> **Problem statement**
Only text lines belong in the answer: the lines from the first one in the records through the line with "m.use_nodes = True", copied exactly.

> **Data**
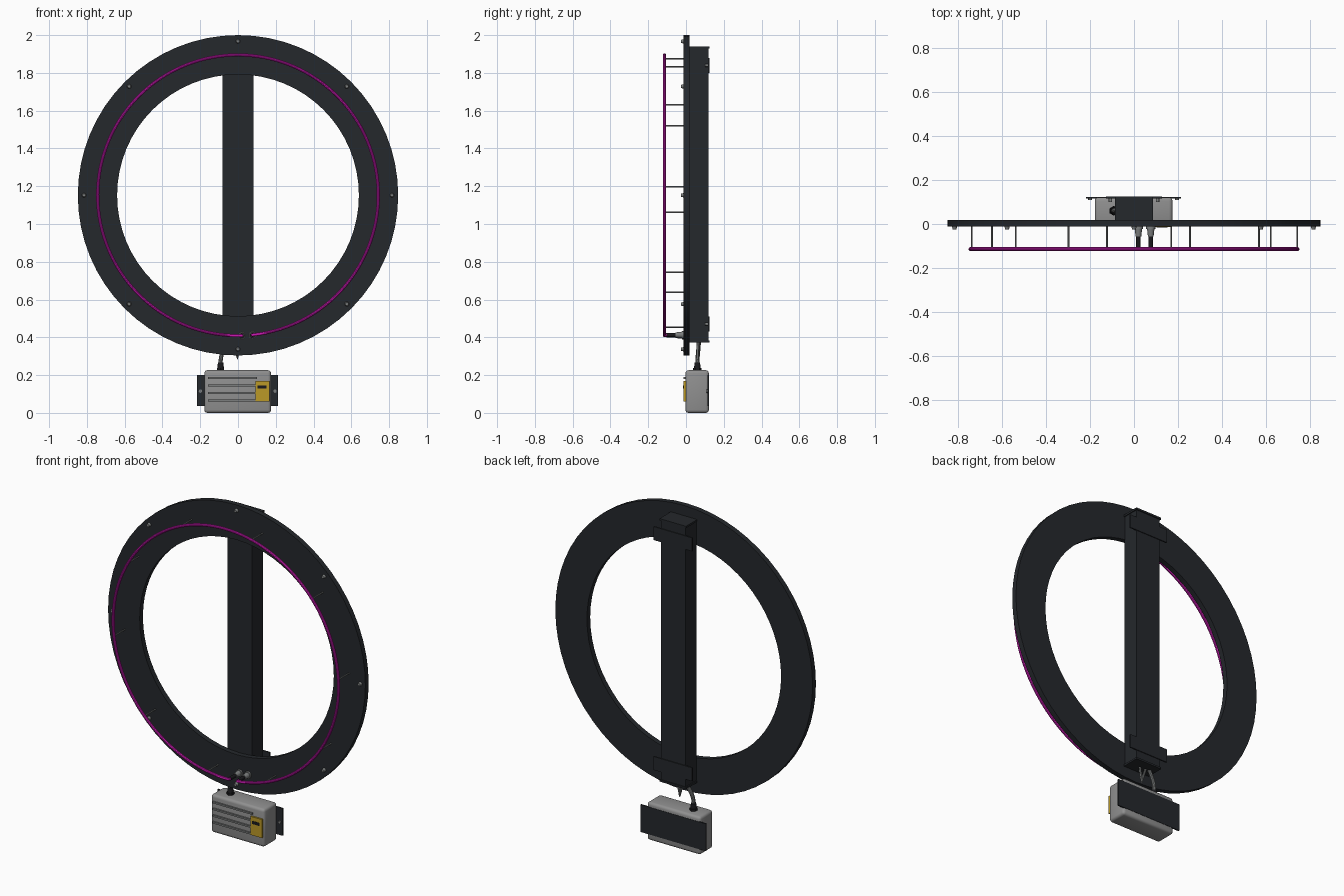
import bpy, bmesh, math
from mathutils import Vector, Matrix

if "Cube" in bpy.data.objects:
    bpy.data.objects.remove(bpy.data.objects["Cube"])

CZ = 1.152  # ring centre height


def mat(name, c):
    m = bpy.data.materials.new(name)
    m.diffuse_color = (*c, 1)
    m.use_nodes = True
    m.node_tree.nodes["Principled BSDF"].inputs["Base Color"].default_value = m.diffuse_color
    return m


DARK = mat("dark_panel", (0.018, 0.021, 0.025))
BLACK = mat("black_rubber", (0.01, 0.01, 0.012))
STEEL = mat("steel", (0.2, 0.21, 0.21))
GREY = mat("grey_case", (0.28, 0.28, 0.28))
PINK = mat("pink_tube", (0.6, 0.01, 0.45))
YELLOW = mat("yellow_label", (0.5, 0.32, 0.02))


def finish(name, bm, m, smooth=False):
    bmesh.ops.recalc_face_normals(bm, faces=bm.faces)
    me = bpy.data.meshes.new(name)
    bm.to_mesh(me)
    bm.free()
    me.materials.append(m)
    ob = bpy.data.objects.new(name, me)
    bpy.context.collection.objects.link(ob)
    if smooth:
        shade(ob)
    return ob


def shade(ob):
    bpy.ops.object.select_all(action='DESELECT')
    ob.select_set(True)
    bpy.context.view_layer.objects.active = ob
    bpy.ops.object.shade_smooth_by_angle(angle=math.radians(35))


def box(name, x, y, z, m, bevel=0):
    """Box from (min, max) ranges, optionally with rounded edges."""
    bm = bmesh.new()
    bmesh.ops.create_cube(bm, size=1)
    for v in bm.verts:
        v.co = [r[0] if c < 0 else r[1] for c, r in zip(v.co, (x, y, z))]
    if bevel:
        bmesh.ops.bevel(bm, geom=bm.edges[:], offset=bevel, segments=3,
                        profile=0.5, affect='EDGES')
    return finish(name, bm, m, bevel > 0)


def rod(name, a, b, r1, m, r2=None, n=12):
    """Cylinder or cone from point a to point b."""
    a, b = Vector(a), Vector(b)
    d = b - a
    bm = bmesh.new()
    bmesh.ops.create_cone(bm, cap_ends=True, segments=n, radius1=r1,
                          radius2=r1 if r2 is None else r2, depth=d.length)
    rot = d.to_track_quat('Z', 'Y').to_matrix().to_4x4()
    bm.transform(Matrix.Translation((a + b) / 2) @ rot)
    return finish(name, bm, m, True)


def tube(name, pts, r, m):
    """Round tube swept along a path."""
    cu = bpy.data.curves.new(name, 'CURVE')
    cu.dimensions = '3D'
    cu.bevel_depth, cu.bevel_resolution, cu.use_fill_caps = r, 3, True
    sp = cu.splines.new('POLY')
    sp.points.add(len(pts) - 1)
    for p, co in zip(sp.points, pts):
        p.co = (*co, 1)
    ob = bpy.data.objects.new(name, cu)
    bpy.context.collection.objects.link(ob)
    cu.materials.append(m)
    bpy.ops.object.select_all(action='DESELECT')
    ob.select_set(True)
    bpy.context.view_layer.objects.active = ob
    bpy.ops.object.convert(target='MESH')
    shade(bpy.context.object)


def polar(r, a, y):
    return (r * math.cos(a), y, CZ + r * math.sin(a))


# Flat backing ring
bm = bmesh.new()
N = 64
loops = [[bm.verts.new(polar(r, 2 * math.pi * i / N, y)) for i in range(N)]
         for r, y in ((0.848, -0.012), (0.848, 0.019), (0.64, 0.019), (0.64, -0.012))]
for k in range(4):
    A, B = loops[k], loops[(k + 1) % 4]
    for i in range(N):
        j = (i + 1) % N
        bm.faces.new((A[i], A[j], B[j], B[i]))
finish("backing_ring", bm, DARK, True)

# Ring screws
for i in range(8):
    a = i * math.pi / 4
    rod("ring_screw", polar(0.815, a, -0.011), polar(0.815, a, -0.026), 0.012, STEEL, 0.008)

# Vertical rear post with end caps and mounting straps
box("rear_post", (-0.081, 0.081), (0.017, 0.119), (0.38, 1.93), DARK)
for z in (0.372, 1.928):
    box("post_end_cap", (-0.087, 0.087), (0.017, 0.125), (z, z + 0.011), DARK)
for z in (0.47, 1.84):
    box("mounting_strap", (-0.128, 0.128), (0.116, 0.124), (z - 0.04, z + 0.04), DARK)
    for s in (-1, 1):
        rod("strap_screw", (s * 0.107, 0.117, z), (s * 0.107, 0.1, z), 0.008, STEEL)

# Glowing tube with both ends turned back towards the ring
R, Y, END = 0.743, -0.114, (0.02, 0.076)
a0 = -math.pi / 2 + math.asin(END[1] / R)
a1 = 1.5 * math.pi + math.asin(END[0] / R)
arc = [polar(R, a0 + (a1 - a0) * i / 120, Y) for i in range(121)]
bend = [(0, 0.012), (0, 0.024)]
head = [(arc[0][0], Y + d, arc[0][2]) for _, d in reversed(bend)]
tail = [(arc[-1][0], Y + d, arc[-1][2]) for _, d in bend]
tube("light_tube", head + arc + tail, 0.0085, PINK)

# Electrode sleeves and sockets
for x in END:
    z = CZ - math.sqrt(R * R - x * x)
    rod("electrode_sleeve", (x, Y + 0.01, z), (x, -0.05, z), 0.0105, BLACK)
    rod("electrode_socket", (x, -0.056, z), (x, -0.02, z), 0.013, STEEL, 0.017, 16)
    rod("electrode_collar", (x, -0.022, z), (x, -0.01, z), 0.021, STEEL, n=16)

# Tube standoffs
for i in range(10):
    a = math.radians(-70 + 36.72 * i)
    rod("tube_standoff", polar(R, a, -0.01), polar(R, a, Y), 0.004, STEEL, n=8)

# Power supply case with rear mounting plate
box("supply_case", (-0.178, 0.175), (-0.003, 0.121), (0, 0.226), GREY, 0.016)
box("supply_plate", (-0.217, 0.213), (0.115, 0.123), (0.037, 0.2), DARK)
for x in (-0.199, 0.196):
    rod("plate_screw", (x, 0.116, 0.115), (x, 0.108, 0.115), 0.009, STEEL)

# Case cooling ribs
for z in (0.065, 0.105, 0.145, 0.185):
    box("cooling_rib", (-0.16, 0.1), (-0.012, 0.002), (z - 0.005, z + 0.005), STEEL)

# Warning label, blank
box("label", (0.092, 0.167), (-0.0135, 0), (0.06, 0.17), YELLOW)
box("label_bar", (0.102, 0.152), (-0.015, -0.013), (0.128, 0.146), BLACK)

# Cable gland and supply cable up into the post
rod("gland_nut", (-0.092, 0.06, 0.222), (-0.092, 0.06, 0.238), 0.022, BLACK, n=6)
rod("cable_gland", (-0.092, 0.06, 0.235), (-0.092, 0.06, 0.268), 0.018, BLACK, 0.014, 16)
path = []
for i in range(13):
    t = i / 12
    s = t * t * (3 - 2 * t)
    path.append((-0.092 + 0.045 * s * t, 0.06 + 0.008 * s, 0.26 + 0.125 * t))
tube("supply_cable", path, 0.011, STEEL)

# Short cable loop below the post
tube("cable_loop", [(-0.03, 0.066, 0.385), (-0.012, 0.064, 0.325), (-0.003, 0.062, 0.288),
                    (0.003, 0.062, 0.325), (0.014, 0.064, 0.385)], 0.007, STEEL)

> **Answer box**
import bpy, bmesh, math
from mathutils import Vector, Matrix

if "Cube" in bpy.data.objects:
    bpy.data.objects.remove(bpy.data.objects["Cube"])

CZ = 1.152  # ring centre height


def mat(name, c):
    m = bpy.data.materials.new(name)
    m.diffuse_color = (*c, 1)
    m.use_nodes = True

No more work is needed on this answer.